Now this doesn't bother me mainly because we are considering homeschooling and our son get's enough socialization with other family, neighborhood friends, and his sports activities!

If you feel you must send her, then I would find one like montessori and only do it part time.

petite mommy said...

I left the last comment. Sorry about the error.

chelle said...

I have been pondering the same thing. I think when the time comes our dd will be going to a part time pre-school. Same as you, not because she is not learning at home, but for the structure and the opportunity to learn from someone else.

Tracie said...

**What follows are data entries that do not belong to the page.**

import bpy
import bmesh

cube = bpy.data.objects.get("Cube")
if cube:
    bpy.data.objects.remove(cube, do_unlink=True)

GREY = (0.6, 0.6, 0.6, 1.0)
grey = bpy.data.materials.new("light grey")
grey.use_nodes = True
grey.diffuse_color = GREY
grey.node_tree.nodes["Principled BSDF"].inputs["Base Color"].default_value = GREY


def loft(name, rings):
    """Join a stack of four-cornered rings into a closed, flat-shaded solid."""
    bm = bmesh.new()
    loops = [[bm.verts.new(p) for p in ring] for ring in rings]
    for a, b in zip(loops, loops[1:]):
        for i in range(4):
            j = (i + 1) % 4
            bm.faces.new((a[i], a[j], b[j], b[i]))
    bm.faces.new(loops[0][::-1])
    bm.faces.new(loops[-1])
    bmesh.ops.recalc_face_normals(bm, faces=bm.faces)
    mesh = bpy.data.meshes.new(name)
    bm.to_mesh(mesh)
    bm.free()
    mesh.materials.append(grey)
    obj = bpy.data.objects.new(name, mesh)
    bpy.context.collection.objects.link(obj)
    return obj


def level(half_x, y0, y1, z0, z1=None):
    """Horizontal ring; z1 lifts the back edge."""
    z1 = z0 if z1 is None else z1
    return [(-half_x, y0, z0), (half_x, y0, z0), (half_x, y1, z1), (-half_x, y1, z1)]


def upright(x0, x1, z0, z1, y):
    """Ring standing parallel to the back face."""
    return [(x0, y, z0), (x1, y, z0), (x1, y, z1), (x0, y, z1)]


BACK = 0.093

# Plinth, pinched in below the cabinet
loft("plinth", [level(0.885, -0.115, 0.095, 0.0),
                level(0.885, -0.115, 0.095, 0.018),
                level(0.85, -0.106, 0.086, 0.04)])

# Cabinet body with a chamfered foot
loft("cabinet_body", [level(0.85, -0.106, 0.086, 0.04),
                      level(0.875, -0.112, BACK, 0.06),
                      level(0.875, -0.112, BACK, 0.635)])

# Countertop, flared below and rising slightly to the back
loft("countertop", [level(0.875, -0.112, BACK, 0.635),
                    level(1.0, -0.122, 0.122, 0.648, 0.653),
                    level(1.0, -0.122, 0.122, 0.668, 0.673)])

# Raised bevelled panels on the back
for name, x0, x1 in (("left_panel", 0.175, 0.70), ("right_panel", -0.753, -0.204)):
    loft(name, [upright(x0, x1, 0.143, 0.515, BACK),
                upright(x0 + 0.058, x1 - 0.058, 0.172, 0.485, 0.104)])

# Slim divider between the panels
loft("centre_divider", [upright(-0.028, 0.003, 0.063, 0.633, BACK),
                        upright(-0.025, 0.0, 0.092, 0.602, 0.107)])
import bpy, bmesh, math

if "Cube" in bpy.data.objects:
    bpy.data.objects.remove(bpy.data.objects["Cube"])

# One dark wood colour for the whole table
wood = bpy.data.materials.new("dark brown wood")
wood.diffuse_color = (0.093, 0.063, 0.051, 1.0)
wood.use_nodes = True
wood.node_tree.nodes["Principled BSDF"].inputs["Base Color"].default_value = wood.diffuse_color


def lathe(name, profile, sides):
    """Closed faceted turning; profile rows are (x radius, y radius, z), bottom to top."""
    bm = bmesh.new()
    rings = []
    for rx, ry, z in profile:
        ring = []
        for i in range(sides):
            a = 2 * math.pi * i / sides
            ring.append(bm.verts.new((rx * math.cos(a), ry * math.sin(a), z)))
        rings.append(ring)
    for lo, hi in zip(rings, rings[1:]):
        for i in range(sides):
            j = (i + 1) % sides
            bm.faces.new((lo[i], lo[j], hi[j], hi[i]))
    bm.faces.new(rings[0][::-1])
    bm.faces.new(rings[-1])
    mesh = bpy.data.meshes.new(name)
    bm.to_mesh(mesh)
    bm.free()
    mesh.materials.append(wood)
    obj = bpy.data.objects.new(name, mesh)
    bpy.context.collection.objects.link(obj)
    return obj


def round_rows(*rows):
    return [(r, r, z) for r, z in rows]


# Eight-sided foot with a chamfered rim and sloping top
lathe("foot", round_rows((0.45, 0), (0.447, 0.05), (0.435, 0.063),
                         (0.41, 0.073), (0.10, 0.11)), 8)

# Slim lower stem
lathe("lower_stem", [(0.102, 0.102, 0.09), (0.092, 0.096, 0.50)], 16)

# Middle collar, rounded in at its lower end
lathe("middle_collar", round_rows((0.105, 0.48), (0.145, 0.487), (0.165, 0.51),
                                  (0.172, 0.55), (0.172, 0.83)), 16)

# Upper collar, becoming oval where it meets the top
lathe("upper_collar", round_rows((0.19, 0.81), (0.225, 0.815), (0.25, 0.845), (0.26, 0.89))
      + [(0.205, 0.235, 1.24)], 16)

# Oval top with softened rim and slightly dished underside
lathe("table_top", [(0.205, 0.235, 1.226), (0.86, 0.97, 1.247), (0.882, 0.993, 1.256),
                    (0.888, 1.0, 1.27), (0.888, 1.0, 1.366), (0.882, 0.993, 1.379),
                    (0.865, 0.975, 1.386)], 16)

My hubby and I have been having this conversation more and more lately-what to do about preschool. My daughter is in a missionettes class at church and she has learned from that that there are times to sit in her chair and listen to the teacher and do structured activities and time to have "free" play. So I don't think she needs preschool for that reason. Really I am with you-I would be more excited about preschool if I could find one that is more "play" or "learn-through-play" oriented. She has enough years of schooling ahead of her to take away her fun time now seems kind of sad.

carrie said...

I think the preschool "experience" is far more important than the academic need at this age. With my older two, I was very choosy and looked at a lot of schools until I found one that was just "right" for us. Our daughter will be going there in the fall for the first time.

I didn't necessarily feel pressured for them to be in preschool, but there are always those interactions with other moms where one mom is comparing where her child goes to school to the other - I hate that!

I think learning through play is more important than learning to "color in the lines". The Immergent (this may be misspelled) curriculum which is adopted at our school of choice does not force children to learn in a strict manner. Kids are encouraged to learn by doing and experiencing and playing. I love it, but it may not be for you.

The best thing to remember is to do what feels right for your child and forget the rest. Only you know what is best, and kids with great parents who do not go to preschool turn out just fine too! :)


TJ said...

I used to feel pressure. My friends had put their kiddies in preschool when they were three and for a moment, I thought I *had* to do that as well. I snapped out of it and kept my daughter home. We played school, she knew how to write her name young, learned her ABC's, etc. She only actually went to preschool for about three months because we had to move, and here in the south they don't have preschools (that I can find anyway!). My daughter starts kindergarten this fall, and I think I made the right choice. I am all about her being a kid, for now.

But my friends also figured they were doing right - so it really just comes down to doing what feels best for you. You know, follow your gut. :)

Rose said...

I sent both my children who are now teens to preschool and I don't regret it. But follow your heart. If she's an only child, preschool might be good for her. Have you asked her, if she wanys to go

something blue said...

My girls are back in daycare. It is an amazing facility that brings in all kinds of professionals for entertainment and development. They come home with more crafts than I could ever imagine them doing at home. They learn new songs and have so many friends. I find that my three year old listens a little better too after following directions from "their teachers." I think we are really lucky to have such an amazing place to send them but it does cost a small fortune.

Jamie said...

My daughter, who just turned 4 June 6, is now in the pre-K room at daycare. They have a regular curriculum and each week they focus on a letter and a number. Her teacher told me this morning that next week they are going to work on learning their home address and phone number. They also do fun activities like water play on Thursdays and show and tell. Even if I was not working outside the home I would have her enrolled in some sort of pre-K program at this age. She loves playing with other kids, thrives on structure, and is learning so much.